Tahir Karmali let us in on the making of his exhibition ‘Value’ opening at Kuona Trust on the 27th of February 2014
Before embarking on this project I was certain about the concept and execution. Though like any project – its meaning and worth would change over time. After handing in my proposal and gaining approval, I found myself trying to convince myself that the project is genuine and not contrived. It was 4 months of formalities before I would commence putting the exhibition together. That was four months of self-doubt and fear that the initial idea was not as good as I thought it would be.
My project entailed taking photos of Male Sex Workers with their most valued possession. The first thing that scared me was attaining these photos, secondly would they take this seriously and finally would I be finished in time for exhibition. Before taking the photos I was a bundle of nerves scared that my debut exhibition at Kuona was going to fail. “Would anyone take this seriously” was the thought that ran through my head late into the night.
I had finally set a date to take the photos of the MSW at the HOYMAS head quarters. This was the day that had changed my entire outlook in the project and outlook on life. The moment the first portrait was taken – a man holding his college textbooks – my faith in the project was restored.
When I looked at the photo it revealed a depth to the project that I did not think of. It became clear to me that it is not the object itself that one values it is what it represents. i.e. Textbooks = Education. As the day went more I began to realize – that it is not about the viewer taking the project seriously, it was the subjects’ internal debate on what they considered valuable. After the day was done and I sifted through the photos on my camera my own perception of value had changed.

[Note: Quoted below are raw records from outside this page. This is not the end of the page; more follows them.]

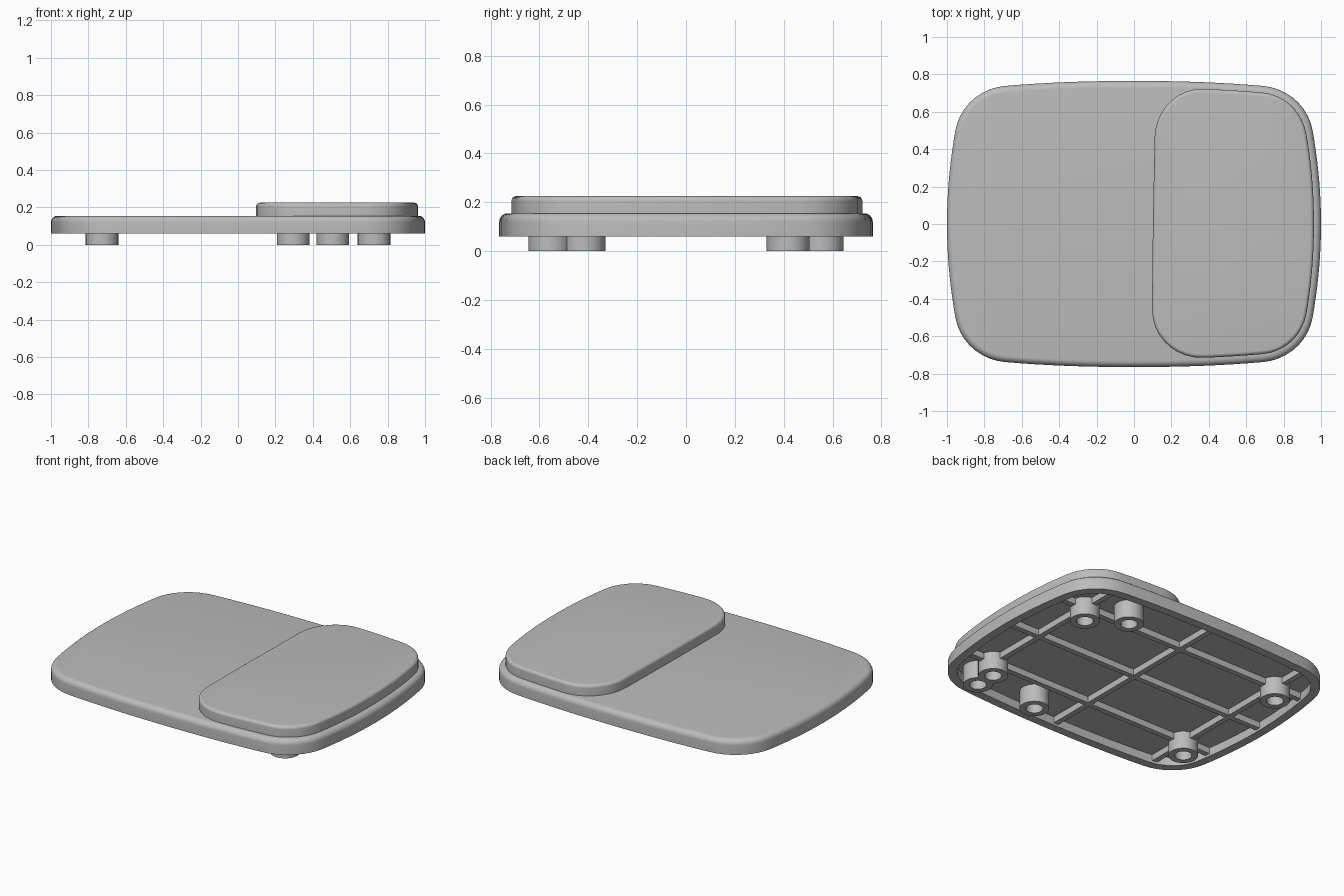
import bpy, bmesh, math
from mathutils import Vector
from mathutils.geometry import interpolate_bezier

if "Cube" in bpy.data.objects:
    bpy.data.objects.remove(bpy.data.objects["Cube"], do_unlink=True)

grey = bpy.data.materials.new("light grey plastic")
grey.use_nodes = True
colour = (0.5, 0.5, 0.5, 1)
grey.diffuse_color = colour
grey.node_tree.nodes["Principled BSDF"].inputs["Base Color"].default_value = colour


def finish(name, bm):
    bmesh.ops.recalc_face_normals(bm, faces=bm.faces)
    mesh = bpy.data.meshes.new(name)
    bm.to_mesh(mesh)
    bm.free()
    mesh.materials.append(grey)
    obj = bpy.data.objects.new(name, mesh)
    bpy.context.collection.objects.link(obj)
    bpy.ops.object.select_all(action='DESELECT')
    obj.select_set(True)
    bpy.context.view_layer.objects.active = obj
    bpy.ops.object.shade_smooth_by_angle(angle=math.radians(35))
    return obj


def smooth_outline(nodes, steps=9):
    """Closed outline through (x, y, tangent angle in degrees), counter-clockwise."""
    points = []
    for a, b in zip(nodes, nodes[1:] + nodes[:1]):
        p, q = Vector((a[0], a[1], 0)), Vector((b[0], b[1], 0))
        ta, tb = math.radians(a[2]), math.radians(b[2])
        turn = (tb - ta) % math.tau
        # handle length that makes each span close to a circular arc
        reach = (q - p).length / (3 * math.cos(turn / 4) ** 2)
        h1 = p + reach * Vector((math.cos(ta), math.sin(ta), 0))
        h2 = q - reach * Vector((math.cos(tb), math.sin(tb), 0))
        points += interpolate_bezier(p, h1, h2, q, steps + 1)[:-1]
    return points


def loft(name, outline, profile):
    """Stack inset copies of an outline along (inset, height) and cap both ends."""
    n = len(outline)
    normals = []
    for i in range(n):
        t = (outline[(i + 1) % n] - outline[i - 1]).normalized()
        normals.append(Vector((-t.y, t.x, 0)))
    bm = bmesh.new()
    rings = [[bm.verts.new(p + m * inset + Vector((0, 0, z)))
              for p, m in zip(outline, normals)] for inset, z in profile]
    for low, high in zip(rings, rings[1:]):
        for i in range(n):
            j = (i + 1) % n
            bm.faces.new((low[i], low[j], high[j], high[i]))
    bm.faces.new(rings[0])
    bm.faces.new(rings[-1])
    return finish(name, bm)


def rounded_top(radius, top, steps=6):
    angles = [math.pi / 2 * i / steps for i in range(steps + 1)]
    return [(radius * (1 - math.cos(a)), top - radius * (1 - math.sin(a))) for a in angles]


def box(name, size, centre):
    bm = bmesh.new()
    bmesh.ops.create_cube(bm, size=1)
    bmesh.ops.scale(bm, vec=size, verts=bm.verts)
    bmesh.ops.translate(bm, vec=centre, verts=bm.verts)
    return finish(name, bm)


# Hollow base plate with bulged sides and a rounded top edge
quarter = [(1, 0, 90), (0.955, 0.5, 100), (0.69, 0.738, 175), (0, 0.765, 180)]
half = quarter + [(-x, y, 360 - a) for x, y, a in quarter[-2::-1]]
plate = half + [(-x, -y, a + 180) for x, y, a in half[1:-1]]
loft("base_plate", smooth_outline(plate),
     [(0.055, 0.115), (0.055, 0.06), (0, 0.06)] + rounded_top(0.035, 0.155))

# Raised pad on the left side
pad = [(0.962, 0, 90), (0.922, 0.48, 100), (0.69, 0.702, 175), (0.37, 0.722, 178),
       (0.11, 0.46, 269), (0.097, -0.46, 270), (0.37, -0.715, 2),
       (0.69, -0.695, 5), (0.922, -0.48, 80)]
loft("raised_pad", smooth_outline(pad), [(0, 0.15)] + rounded_top(0.02, 0.225))

# Stiffening ribs under the plate
RIB, RIB_Z = 0.035, 0.0975
for x, reach in ((-0.727, 0.695), (0, 0.735), (0.727, 0.695)):
    box("cross_rib", (RIB, 2 * reach, 0.045), (x, 0, RIB_Z))
for y, reach in ((-0.418, 0.93), (0, 0.965), (0.418, 0.93)):
    box("long_rib", (2 * reach, RIB, 0.045), (0, y, RIB_Z))

# Hollow round posts
circle = [Vector((math.cos(a), math.sin(a), 0)) * 0.0875
          for a in (math.tau * i / 24 for i in range(24))]
corners = [(sx * 0.727, sy * 0.418) for sx in (-1, 1) for sy in (-1, 1)]
for x, y in corners + [(0.507, 0.557), (0.727, -0.557), (0.295, -0.557)]:
    post = loft("post", circle, [(0, 0.12), (0, 0), (0.0375, 0), (0.0375, 0.074)])
    post.location = (x, y, 0)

I then realized that for the viewer to understand the exhibit that they must be part of it. So, I decided to ask the viewer – What would you bring the photo shoot?
To learn more about the artist please click here